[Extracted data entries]
★ ★ ★

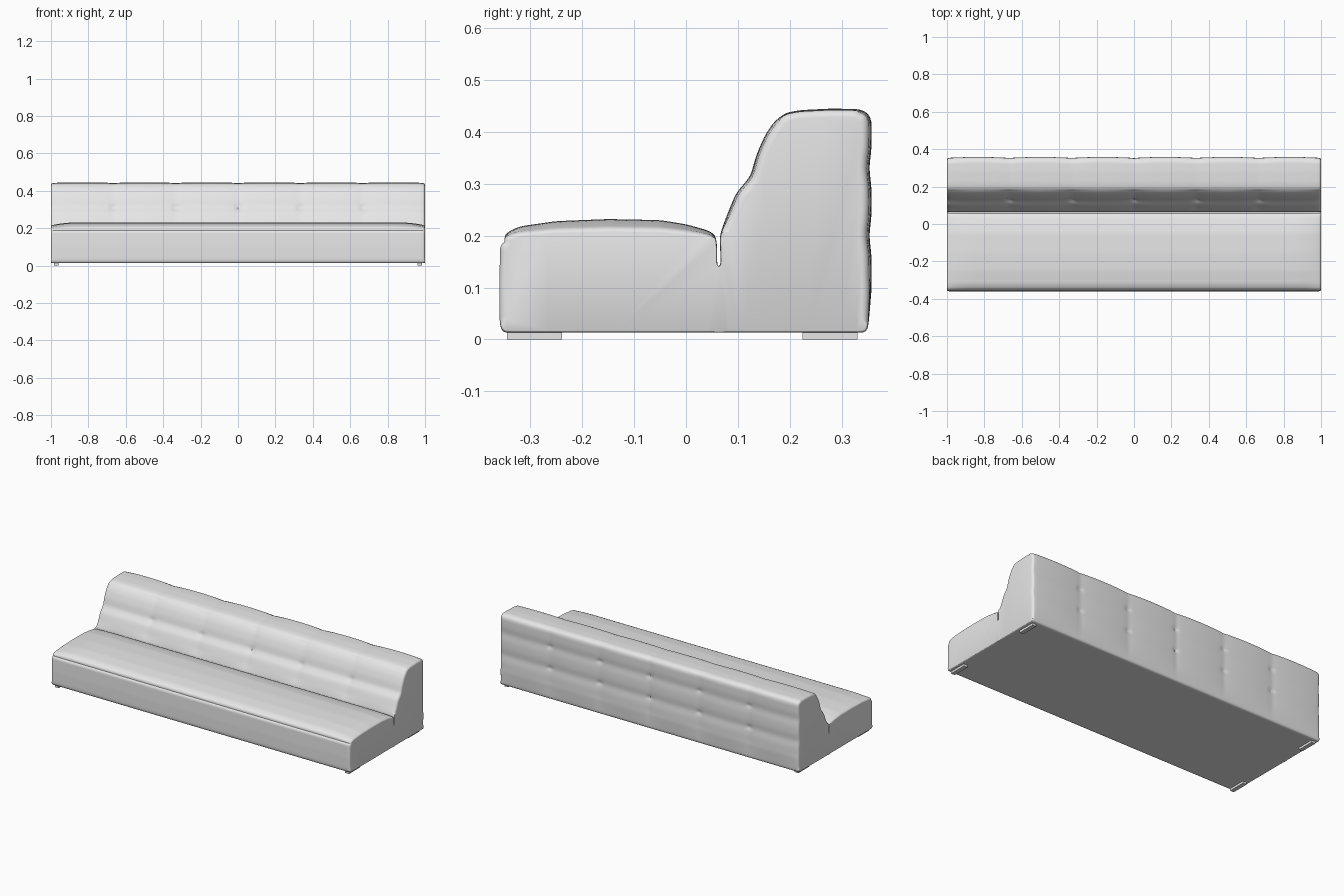
import bpy
import bmesh
from math import sin, cos, pi, exp, radians, hypot

cube = bpy.data.objects.get("Cube")
if cube:
    bpy.data.objects.remove(cube, do_unlink=True)


def make_material(name, colour):
    mat = bpy.data.materials.new(name)
    mat.use_nodes = True
    mat.diffuse_color = colour
    mat.node_tree.nodes["Principled BSDF"].inputs["Base Color"].default_value = colour
    return mat


upholstery = make_material("light grey upholstery", (0.8, 0.8, 0.8, 1))

# Side outline (y, z): front, seat, crease, backrest, rear
OUTLINE = [
    (-0.355, 0.013), (-0.359, 0.03), (-0.36, 0.10), (-0.358, 0.185),
    (-0.345, 0.207), (-0.32, 0.218), (-0.25, 0.228), (-0.15, 0.232),
    (-0.05, 0.23), (0.0, 0.222), (0.04, 0.211), (0.057, 0.202),
    (0.060, 0.18), (0.060, 0.142), (0.063, 0.138), (0.067, 0.142),
    (0.065, 0.20), (0.075, 0.23), (0.097, 0.285), (0.12, 0.317),
    (0.137, 0.36), (0.153, 0.395), (0.17, 0.42), (0.192, 0.437),
    (0.22, 0.442), (0.28, 0.445), (0.335, 0.444), (0.351, 0.437),
    (0.358, 0.42), (0.358, 0.10), (0.352, 0.03), (0.349, 0.013)]


def resample(points, step):
    """Even spacing along the closed outline, then gentle smoothing."""
    out = []
    for a, b in zip(points, points[1:] + points[:1]):
        n = max(1, round(hypot(b[0] - a[0], b[1] - a[1]) / step))
        out += [(a[0] + (b[0] - a[0]) * i / n, a[1] + (b[1] - a[1]) * i / n)
                for i in range(n)]
    for _ in range(2):
        out = [tuple((out[i - 1][k] + 2 * out[i][k] + out[(i + 1) % len(out)][k]) / 4
                     for k in (0, 1)) for i in range(len(out))]
    return out


def bell(d, width):
    return exp(-(d / width) ** 2)


def clamp(t):
    return max(0.0, min(1.0, t))


def tuft_depth(x, y, z):
    """How far the padding is pulled in by seams and buttons."""
    column = 1 - abs(sin(3 * pi * x)) ** 0.6
    near = abs(x - round(x * 3) / 3)
    if abs(x) > 0.9:
        near = 1
    if y > 0.335:                                   # rear face
        rows = (0.20, 0.33)
        fade = clamp((z - 0.02) / 0.1)
    elif y > 0.06 and z > 0.2:                      # backrest front and top
        rows = (0.315,)
        fade = clamp((z - 0.2) / 0.04)
        if z > 0.425:
            fade *= 0.5
    else:                                           # seam along the seat front
        return 0.005 * bell(z - 0.19, 0.006) if y < -0.33 else 0
    row = max(bell(z - r, 0.03) for r in rows)
    button = max(bell(hypot(near, z - r), 0.012) for r in rows)
    return fade * (0.007 * column + 0.004 * row + 0.007 * button)


def end_weight(y, z):
    if 0.05 < y < 0.075 and z < 0.21:
        return 0.1
    return 0.3 if z < 0.03 else 1


profile = resample(OUTLINE, 0.007)
count = len(profile)
END_RADIUS = 0.013

# Stations along the length: even spans, then rounded ends
stations = [(-1 + END_RADIUS + i * (2 - 2 * END_RADIUS) / 144, 0) for i in range(145)]
for k in range(1, 6):
    a = k * pi / 10
    xe, inset = 1 - END_RADIUS + END_RADIUS * sin(a), END_RADIUS * (1 - cos(a))
    stations.append((xe, inset))
    stations.insert(0, (-xe, inset))

# Upholstered body
bm = bmesh.new()
rings = []
for x, inset in stations:
    ring = []
    droop = clamp((abs(x) - 0.82) / 0.18) ** 2.5
    for i, (y, z) in enumerate(profile):
        (y0, z0), (y1, z1) = profile[i - 1], profile[(i + 1) % count]
        length = hypot(y1 - y0, z1 - z0) or 1
        ny, nz = (z1 - z0) / length, (y0 - y1) / length
        depth = tuft_depth(x, y, z) + inset * end_weight(y, z)
        py, pz = y + ny * depth, z + nz * depth
        if y < 0.057 and pz > 0.19:
            pz = 0.19 + (pz - 0.19) * (1 - 0.4 * droop)
        ring.append(bm.verts.new((x, py, pz)))
    rings.append(ring)
for r0, r1 in zip(rings, rings[1:]):
    for i in range(count):
        j = (i + 1) % count
        bm.faces.new((r0[i], r0[j], r1[j], r1[i]))
bm.faces.new(rings[0])
bm.faces.new(rings[-1])
bmesh.ops.recalc_face_normals(bm, faces=bm.faces)
mesh = bpy.data.meshes.new("upholstered_body")
bm.to_mesh(mesh)
bm.free()
mesh.materials.append(upholstery)
body = bpy.data.objects.new("upholstered_body", mesh)
bpy.context.collection.objects.link(body)
bpy.ops.object.select_all(action='DESELECT')
body.select_set(True)
bpy.context.view_layer.objects.active = body
bpy.ops.object.shade_smooth_by_angle(angle=radians(40))

# Four low feet
for side, x in (("left", 0.972), ("right", -0.972)):
    for end, y in (("front", -0.292), ("back", 0.278)):
        bpy.ops.mesh.primitive_cube_add(size=1, location=(x, y, 0.008))
        foot = bpy.context.object
        foot.name = f"{end}_{side}_foot"
        foot.scale = (0.025, 0.106, 0.016)
        foot.data.materials.append(upholstery)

★ ★ ★

* WORK INSTRUCTIONS *
For the word "length", show every line of the entries that holds it.

* FINISHED TASK *
# Stations along the length: even spans, then rounded ends
        length = hypot(y1 - y0, z1 - z0) or 1
        ny, nz = (z1 - z0) / length, (y0 - y1) / length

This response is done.